## REQUIRED WORK
When you retype the data, keep every word exactly and include none of the pictures.

*** Begin section ***

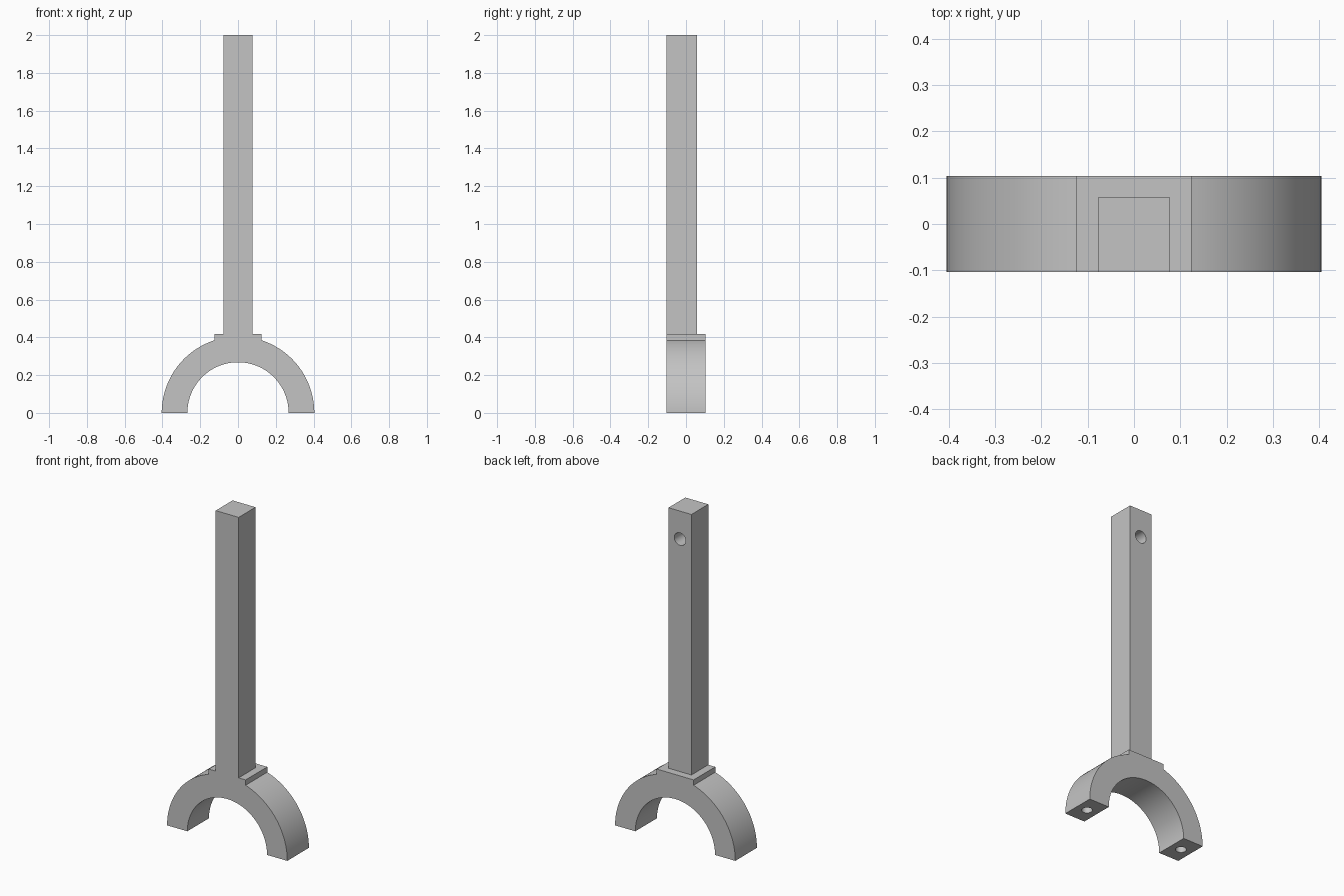
import bpy
import bmesh
from math import pi, sin, cos, acos, radians
from mathutils import Matrix, Vector

if "Cube" in bpy.data.objects:
    bpy.data.objects.remove(bpy.data.objects["Cube"], do_unlink=True)

OUTER, INNER = 0.404, 0.268      # yoke radii
HALF_DEPTH = 0.104
PAD_HALF, PAD_TOP = 0.124, 0.417
BAR_HALF, BAR_BACK, TOP = 0.077, 0.058, 2.0

grey = bpy.data.materials.new("plain grey")
grey.use_nodes = True
colour = (0.55, 0.55, 0.55, 1)
grey.diffuse_color = colour
grey.node_tree.nodes["Principled BSDF"].inputs["Base Color"].default_value = colour


def make_object(name, bm):
    bmesh.ops.recalc_face_normals(bm, faces=bm.faces)
    mesh = bpy.data.meshes.new(name)
    bm.to_mesh(mesh)
    bm.free()
    mesh.materials.append(grey)
    obj = bpy.data.objects.new(name, mesh)
    bpy.context.collection.objects.link(obj)
    return obj


def box(name, low, high):
    bm = bmesh.new()
    low, high = Vector(low), Vector(high)
    size = Matrix.Diagonal((high - low).to_4d())
    bmesh.ops.create_cube(bm, size=1, matrix=Matrix.Translation((low + high) / 2) @ size)
    return make_object(name, bm)


def cylinder(name, centre, radius, length, tilt=0):
    bm = bmesh.new()
    place = Matrix.Translation(centre) @ Matrix.Rotation(tilt, 4, "X")
    bmesh.ops.create_cone(bm, cap_ends=True, segments=32, radius1=radius,
                          radius2=radius, depth=length, matrix=place)
    return make_object(name, bm)


def arc(radius, start, end, steps):
    angles = [start + (end - start) * i / steps for i in range(steps + 1)]
    return [(radius * cos(a), radius * sin(a)) for a in angles]


def combine(target, tool, operation):
    mod = target.modifiers.new(tool.name, "BOOLEAN")
    mod.operation, mod.solver, mod.object = operation, "EXACT", tool
    bpy.context.view_layer.objects.active = target
    bpy.ops.object.modifier_apply(modifier=mod.name)
    bpy.data.objects.remove(tool, do_unlink=True)


# Half-ring yoke with the flat pad on its crown, extruded front to back
edge = acos(PAD_HALF / OUTER)
outline = (arc(OUTER, 0, edge, 28) + [(PAD_HALF, PAD_TOP), (-PAD_HALF, PAD_TOP)]
           + arc(OUTER, pi - edge, pi, 28) + arc(INNER, pi, 0, 64))
bm = bmesh.new()
face = bm.faces.new([bm.verts.new((x, -HALF_DEPTH, z)) for x, z in outline])
grown = bmesh.ops.extrude_face_region(bm, geom=[face])["geom"]
bmesh.ops.translate(bm, vec=(0, 2 * HALF_DEPTH, 0),
                    verts=[v for v in grown if isinstance(v, bmesh.types.BMVert)])
fork = make_object("yoke_with_bar", bm)

# Upright bar, flush with the front of the yoke
bar = box("bar", (-BAR_HALF, -HALF_DEPTH, 0.34), (BAR_HALF, BAR_BACK, TOP))
combine(fork, bar, "UNION")

# Blind hole in the back of the bar, and one under each foot
combine(fork, cylinder("bar_hole", (0, BAR_BACK, 1.83), 0.038, 0.2, pi / 2), "DIFFERENCE")
for side in (-1, 1):
    foot = (side * (OUTER + INNER) / 2, 0, 0)
    combine(fork, cylinder("foot_hole", foot, 0.03, 0.24), "DIFFERENCE")

# Smooth the curved walls and keep the corners sharp
bpy.ops.object.select_all(action="DESELECT")
fork.select_set(True)
bpy.context.view_layer.objects.active = fork
bpy.ops.object.shade_smooth_by_angle(angle=radians(30))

*** End section ***

## RESPONSE TO THE EXERCISE
import bpy
import bmesh
from math import pi, sin, cos, acos, radians
from mathutils import Matrix, Vector

if "Cube" in bpy.data.objects:
    bpy.data.objects.remove(bpy.data.objects["Cube"], do_unlink=True)

OUTER, INNER = 0.404, 0.268      # yoke radii
HALF_DEPTH = 0.104
PAD_HALF, PAD_TOP = 0.124, 0.417
BAR_HALF, BAR_BACK, TOP = 0.077, 0.058, 2.0

grey = bpy.data.materials.new("plain grey")
grey.use_nodes = True
colour = (0.55, 0.55, 0.55, 1)
grey.diffuse_color = colour
grey.node_tree.nodes["Principled BSDF"].inputs["Base Color"].default_value = colour


def make_object(name, bm):
    bmesh.ops.recalc_face_normals(bm, faces=bm.faces)
    mesh = bpy.data.meshes.new(name)
    bm.to_mesh(mesh)
    bm.free()
    mesh.materials.append(grey)
    obj = bpy.data.objects.new(name, mesh)
    bpy.context.collection.objects.link(obj)
    return obj


def box(name, low, high):
    bm = bmesh.new()
    low, high = Vector(low), Vector(high)
    size = Matrix.Diagonal((high - low).to_4d())
    bmesh.ops.create_cube(bm, size=1, matrix=Matrix.Translation((low + high) / 2) @ size)
    return make_object(name, bm)


def cylinder(name, centre, radius, length, tilt=0):
    bm = bmesh.new()
    place = Matrix.Translation(centre) @ Matrix.Rotation(tilt, 4, "X")
    bmesh.ops.create_cone(bm, cap_ends=True, segments=32, radius1=radius,
                          radius2=radius, depth=length, matrix=place)
    return make_object(name, bm)


def arc(radius, start, end, steps):
    angles = [start + (end - start) * i / steps for i in range(steps + 1)]
    return [(radius * cos(a), radius * sin(a)) for a in angles]


def combine(target, tool, operation):
    mod = target.modifiers.new(tool.name, "BOOLEAN")
    mod.operation, mod.solver, mod.object = operation, "EXACT", tool
    bpy.context.view_layer.objects.active = target
    bpy.ops.object.modifier_apply(modifier=mod.name)
    bpy.data.objects.remove(tool, do_unlink=True)


# Half-ring yoke with the flat pad on its crown, extruded front to back
edge = acos(PAD_HALF / OUTER)
outline = (arc(OUTER, 0, edge, 28) + [(PAD_HALF, PAD_TOP), (-PAD_HALF, PAD_TOP)]
           + arc(OUTER, pi - edge, pi, 28) + arc(INNER, pi, 0, 64))
bm = bmesh.new()
face = bm.faces.new([bm.verts.new((x, -HALF_DEPTH, z)) for x, z in outline])
grown = bmesh.ops.extrude_face_region(bm, geom=[face])["geom"]
bmesh.ops.translate(bm, vec=(0, 2 * HALF_DEPTH, 0),
                    verts=[v for v in grown if isinstance(v, bmesh.types.BMVert)])
fork = make_object("yoke_with_bar", bm)

# Upright bar, flush with the front of the yoke
bar = box("bar", (-BAR_HALF, -HALF_DEPTH, 0.34), (BAR_HALF, BAR_BACK, TOP))
combine(fork, bar, "UNION")

# Blind hole in the back of the bar, and one under each foot
combine(fork, cylinder("bar_hole", (0, BAR_BACK, 1.83), 0.038, 0.2, pi / 2), "DIFFERENCE")
for side in (-1, 1):
    foot = (side * (OUTER + INNER) / 2, 0, 0)
    combine(fork, cylinder("foot_hole", foot, 0.03, 0.24), "DIFFERENCE")

# Smooth the curved walls and keep the corners sharp
bpy.ops.object.select_all(action="DESELECT")
fork.select_set(True)
bpy.context.view_layer.objects.active = fork
bpy.ops.object.shade_smooth_by_angle(angle=radians(30))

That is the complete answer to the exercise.